==== Source records

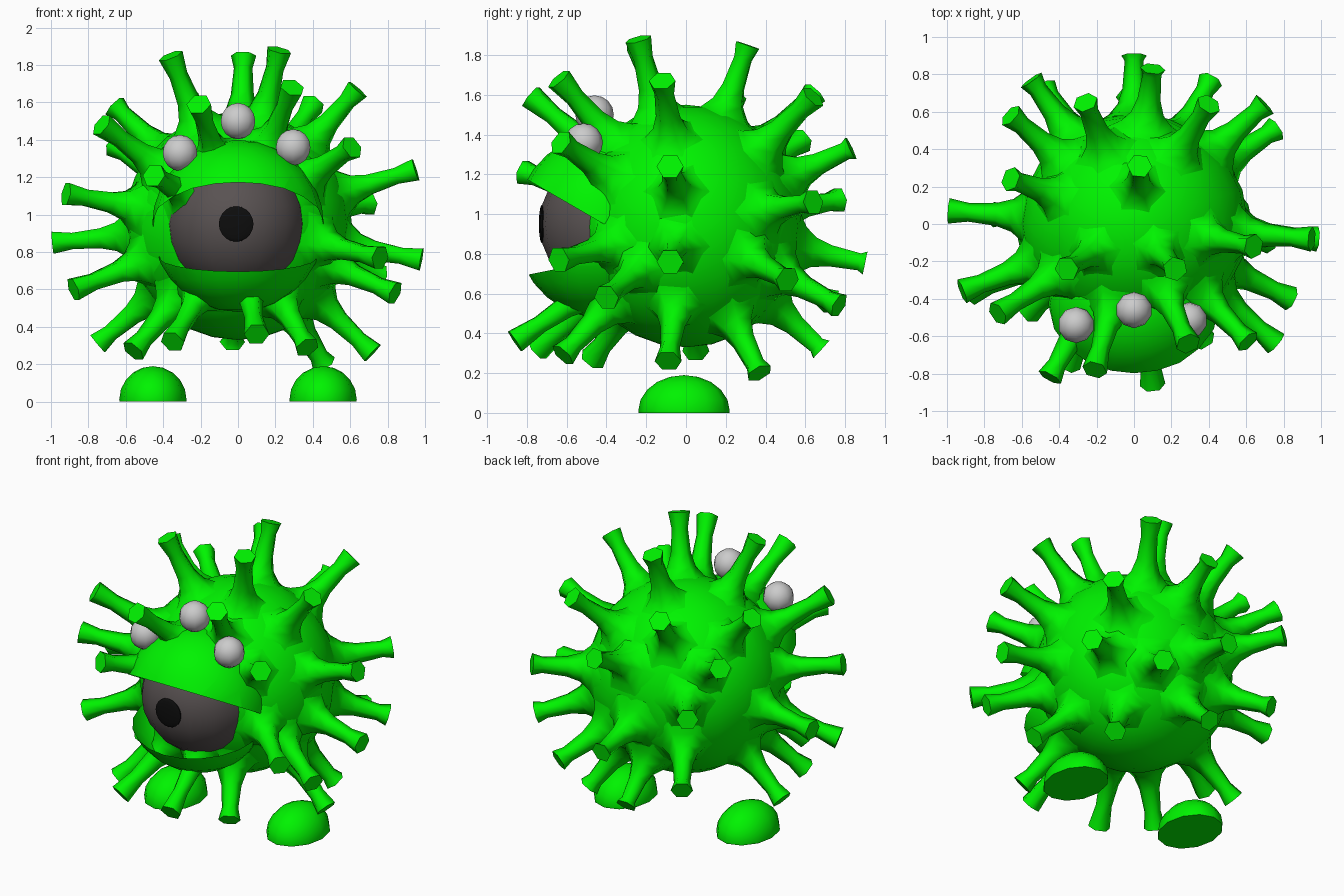
import bpy, bmesh, math
from mathutils import Vector, Matrix

if "Cube" in bpy.data.objects:
    bpy.data.objects.remove(bpy.data.objects["Cube"])

def material(name, rgb):
    m = bpy.data.materials.new(name)
    m.diffuse_color = (*rgb, 1)
    m.use_nodes = True
    m.node_tree.nodes["Principled BSDF"].inputs["Base Color"].default_value = m.diffuse_color
    return m

GREEN = material("green", (0.0, 0.9, 0.0))
DARK = material("dark_grey", (0.10, 0.085, 0.085))
BLACK = material("black", (0.004, 0.004, 0.004))

def finish(bm, name, mat=None, angle=50):
    bmesh.ops.recalc_face_normals(bm, faces=bm.faces)
    me = bpy.data.meshes.new(name)
    bm.to_mesh(me)
    bm.free()
    ob = bpy.data.objects.new(name, me)
    bpy.context.collection.objects.link(ob)
    if mat:
        me.materials.append(mat)
    bpy.ops.object.select_all(action='DESELECT')
    ob.select_set(True)
    bpy.context.view_layer.objects.active = ob
    bpy.ops.object.shade_smooth_by_angle(angle=math.radians(angle))
    return ob

def ball(name, loc, scale, mat=None, seg=16, rings=10, cut=None, cap=False):
    """Ellipsoid; cut = (point, normal) removes the side the normal points away from cap."""
    bm = bmesh.new()
    bmesh.ops.create_uvsphere(bm, u_segments=seg, v_segments=rings, radius=1)
    bmesh.ops.transform(bm, matrix=Matrix.Translation(loc) @ Matrix.Diagonal((*scale, 1)), verts=bm.verts)
    if cut:
        geom = bm.verts[:] + bm.edges[:] + bm.faces[:]
        r = bmesh.ops.bisect_plane(bm, geom=geom, plane_co=cut[0], plane_no=cut[1], clear_outer=True)
        if cap:
            edges = [e for e in r['geom_cut'] if isinstance(e, bmesh.types.BMEdge)]
            bmesh.ops.contextual_create(bm, geom=edges)
    return finish(bm, name, mat)

# Body
C = Vector((0, 0, 0.94))
ball("body", C, (0.61, 0.59, 0.61), GREEN, 20, 14)

# Eye, pupil and the two hollow lids
ball("eyeball", (-0.01, -0.356, 0.95), (0.38, 0.38, 0.38), DARK, 16, 12)
ball("pupil", (-0.01, -0.725, 0.95), (0.095, 0.015, 0.095), BLACK, 14, 10)
LID = (0, -0.43, 0.94)
ball("upper_lid", LID, (0.46, 0.43, 0.46), GREEN, 20, 14,
     ((0, -0.5, 1.0), Vector((0, -0.5, -0.86))))
ball("lower_lid", LID, (0.46, 0.43, 0.46), GREEN, 20, 14,
     ((0, -0.77, 0.70), Vector((0, -0.2, 0.98))))

# Brow balls
for i, p in enumerate([(-0.31, -0.54, 1.33), (0, -0.46, 1.50), (0.295, -0.515, 1.36)]):
    ball(f"brow_ball_{i}", p, (0.097,) * 3, None, 10, 8)

# Feet
for side, x in (("left", -0.455), ("right", 0.455)):
    ball(f"{side}_foot", (x, -0.01, 0.01), (0.18, 0.23, 0.18), GREEN, 12, 10,
         ((0, 0, 0.0), Vector((0, 0, -1))), True)

# Spikes: root flaring into the body, thin neck, flared tip, placed by tip position
PROFILE = [(0.555, 0.20), (0.597, 0.135), (0.655, 0.088), (0.74, 0.062), (0.89, 0.05), (1.0, 0.068)]

def spike(name, tip, sides=6):
    d = Vector(tip) - C
    length = d.length
    rot = d.to_track_quat('Z', 'Y')
    bm = bmesh.new()
    rings = []
    for t, r in PROFILE:
        z = t if t < 1 else max(length, 0.92)
        rings.append([bm.verts.new(C + rot @ Vector((r * math.cos(a), r * math.sin(a), z)))
                      for a in (2 * math.pi * k / sides for k in range(sides))])
    for lo, hi in zip(rings, rings[1:]):
        for k in range(sides):
            n = (k + 1) % sides
            bm.faces.new((lo[k], lo[n], hi[n], hi[k]))
    bm.faces.new(rings[-1])
    finish(bm, name, GREEN, 65)

TOP = [(0.22, -0.24, 1.88), (0.03, 0.31, 1.85), (-0.36, -0.24, 1.85), (0.64, -0.12, 1.67),
       (-0.66, 0.24, 1.58), (0.40, 0.64, 1.59), (-0.26, 0.65, 1.61)]
FRONT = [(-0.21, -0.78, 1.59), (0.29, -0.64, 1.68), (-0.45, -0.82, 1.21), (-0.73, -0.48, 1.48),
         (0.61, -0.63, 1.36), (0.76, -0.64, 0.77), (-0.35, -0.75, 0.32), (0.10, -0.86, 0.36),
         (0.37, -0.62, 0.29), (-0.56, -0.47, 0.27)]
SIDES = [(-0.92, -0.36, 1.11), (-0.99, 0.07, 0.85), (-0.88, -0.37, 0.60), (-0.75, 0.05, 0.31),
         (0.95, -0.08, 1.24), (0.98, -0.08, 0.76), (0.84, -0.40, 0.58), (0.72, -0.09, 0.26)]
BACK = [(0.70, 0.64, 1.06), (0.76, 0.51, 0.67), (0.41, 0.77, 0.54),
        (0.46, 0.37, 0.20), (0.10, 0.83, 1.33), (0.0, 0.87, 0.76), (-0.03, 0.68, 0.32),
        (-0.66, 0.58, 1.37), (-0.55, 0.77, 1.07), (-0.48, 0.73, 0.56)]
for group, tips in (("top", TOP), ("front", FRONT), ("side", SIDES), ("back", BACK)):
    for i, t in enumerate(tips):
        spike(f"{group}_spike_{i}", t)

========

--- Assigned task ---
Word for word, copy out each record; do not include pictures.

--- Task response ---
import bpy, bmesh, math
from mathutils import Vector, Matrix

if "Cube" in bpy.data.objects:
    bpy.data.objects.remove(bpy.data.objects["Cube"])

def material(name, rgb):
    m = bpy.data.materials.new(name)
    m.diffuse_color = (*rgb, 1)
    m.use_nodes = True
    m.node_tree.nodes["Principled BSDF"].inputs["Base Color"].default_value = m.diffuse_color
    return m

GREEN = material("green", (0.0, 0.9, 0.0))
DARK = material("dark_grey", (0.10, 0.085, 0.085))
BLACK = material("black", (0.004, 0.004, 0.004))

def finish(bm, name, mat=None, angle=50):
    bmesh.ops.recalc_face_normals(bm, faces=bm.faces)
    me = bpy.data.meshes.new(name)
    bm.to_mesh(me)
    bm.free()
    ob = bpy.data.objects.new(name, me)
    bpy.context.collection.objects.link(ob)
    if mat:
        me.materials.append(mat)
    bpy.ops.object.select_all(action='DESELECT')
    ob.select_set(True)
    bpy.context.view_layer.objects.active = ob
    bpy.ops.object.shade_smooth_by_angle(angle=math.radians(angle))
    return ob

def ball(name, loc, scale, mat=None, seg=16, rings=10, cut=None, cap=False):
    """Ellipsoid; cut = (point, normal) removes the side the normal points away from cap."""
    bm = bmesh.new()
    bmesh.ops.create_uvsphere(bm, u_segments=seg, v_segments=rings, radius=1)
    bmesh.ops.transform(bm, matrix=Matrix.Translation(loc) @ Matrix.Diagonal((*scale, 1)), verts=bm.verts)
    if cut:
        geom = bm.verts[:] + bm.edges[:] + bm.faces[:]
        r = bmesh.ops.bisect_plane(bm, geom=geom, plane_co=cut[0], plane_no=cut[1], clear_outer=True)
        if cap:
            edges = [e for e in r['geom_cut'] if isinstance(e, bmesh.types.BMEdge)]
            bmesh.ops.contextual_create(bm, geom=edges)
    return finish(bm, name, mat)

# Body
C = Vector((0, 0, 0.94))
ball("body", C, (0.61, 0.59, 0.61), GREEN, 20, 14)

# Eye, pupil and the two hollow lids
ball("eyeball", (-0.01, -0.356, 0.95), (0.38, 0.38, 0.38), DARK, 16, 12)
ball("pupil", (-0.01, -0.725, 0.95), (0.095, 0.015, 0.095), BLACK, 14, 10)
LID = (0, -0.43, 0.94)
ball("upper_lid", LID, (0.46, 0.43, 0.46), GREEN, 20, 14,
     ((0, -0.5, 1.0), Vector((0, -0.5, -0.86))))
ball("lower_lid", LID, (0.46, 0.43, 0.46), GREEN, 20, 14,
     ((0, -0.77, 0.70), Vector((0, -0.2, 0.98))))

# Brow balls
for i, p in enumerate([(-0.31, -0.54, 1.33), (0, -0.46, 1.50), (0.295, -0.515, 1.36)]):
    ball(f"brow_ball_{i}", p, (0.097,) * 3, None, 10, 8)

# Feet
for side, x in (("left", -0.455), ("right", 0.455)):
    ball(f"{side}_foot", (x, -0.01, 0.01), (0.18, 0.23, 0.18), GREEN, 12, 10,
         ((0, 0, 0.0), Vector((0, 0, -1))), True)

# Spikes: root flaring into the body, thin neck, flared tip, placed by tip position
PROFILE = [(0.555, 0.20), (0.597, 0.135), (0.655, 0.088), (0.74, 0.062), (0.89, 0.05), (1.0, 0.068)]

def spike(name, tip, sides=6):
    d = Vector(tip) - C
    length = d.length
    rot = d.to_track_quat('Z', 'Y')
    bm = bmesh.new()
    rings = []
    for t, r in PROFILE:
        z = t if t < 1 else max(length, 0.92)
        rings.append([bm.verts.new(C + rot @ Vector((r * math.cos(a), r * math.sin(a), z)))
                      for a in (2 * math.pi * k / sides for k in range(sides))])
    for lo, hi in zip(rings, rings[1:]):
        for k in range(sides):
            n = (k + 1) % sides
            bm.faces.new((lo[k], lo[n], hi[n], hi[k]))
    bm.faces.new(rings[-1])
    finish(bm, name, GREEN, 65)

TOP = [(0.22, -0.24, 1.88), (0.03, 0.31, 1.85), (-0.36, -0.24, 1.85), (0.64, -0.12, 1.67),
       (-0.66, 0.24, 1.58), (0.40, 0.64, 1.59), (-0.26, 0.65, 1.61)]
FRONT = [(-0.21, -0.78, 1.59), (0.29, -0.64, 1.68), (-0.45, -0.82, 1.21), (-0.73, -0.48, 1.48),
         (0.61, -0.63, 1.36), (0.76, -0.64, 0.77), (-0.35, -0.75, 0.32), (0.10, -0.86, 0.36),
         (0.37, -0.62, 0.29), (-0.56, -0.47, 0.27)]
SIDES = [(-0.92, -0.36, 1.11), (-0.99, 0.07, 0.85), (-0.88, -0.37, 0.60), (-0.75, 0.05, 0.31),
         (0.95, -0.08, 1.24), (0.98, -0.08, 0.76), (0.84, -0.40, 0.58), (0.72, -0.09, 0.26)]
BACK = [(0.70, 0.64, 1.06), (0.76, 0.51, 0.67), (0.41, 0.77, 0.54),
        (0.46, 0.37, 0.20), (0.10, 0.83, 1.33), (0.0, 0.87, 0.76), (-0.03, 0.68, 0.32),
        (-0.66, 0.58, 1.37), (-0.55, 0.77, 1.07), (-0.48, 0.73, 0.56)]
for group, tips in (("top", TOP), ("front", FRONT), ("side", SIDES), ("back", BACK)):
    for i, t in enumerate(tips):
        spike(f"{group}_spike_{i}", t)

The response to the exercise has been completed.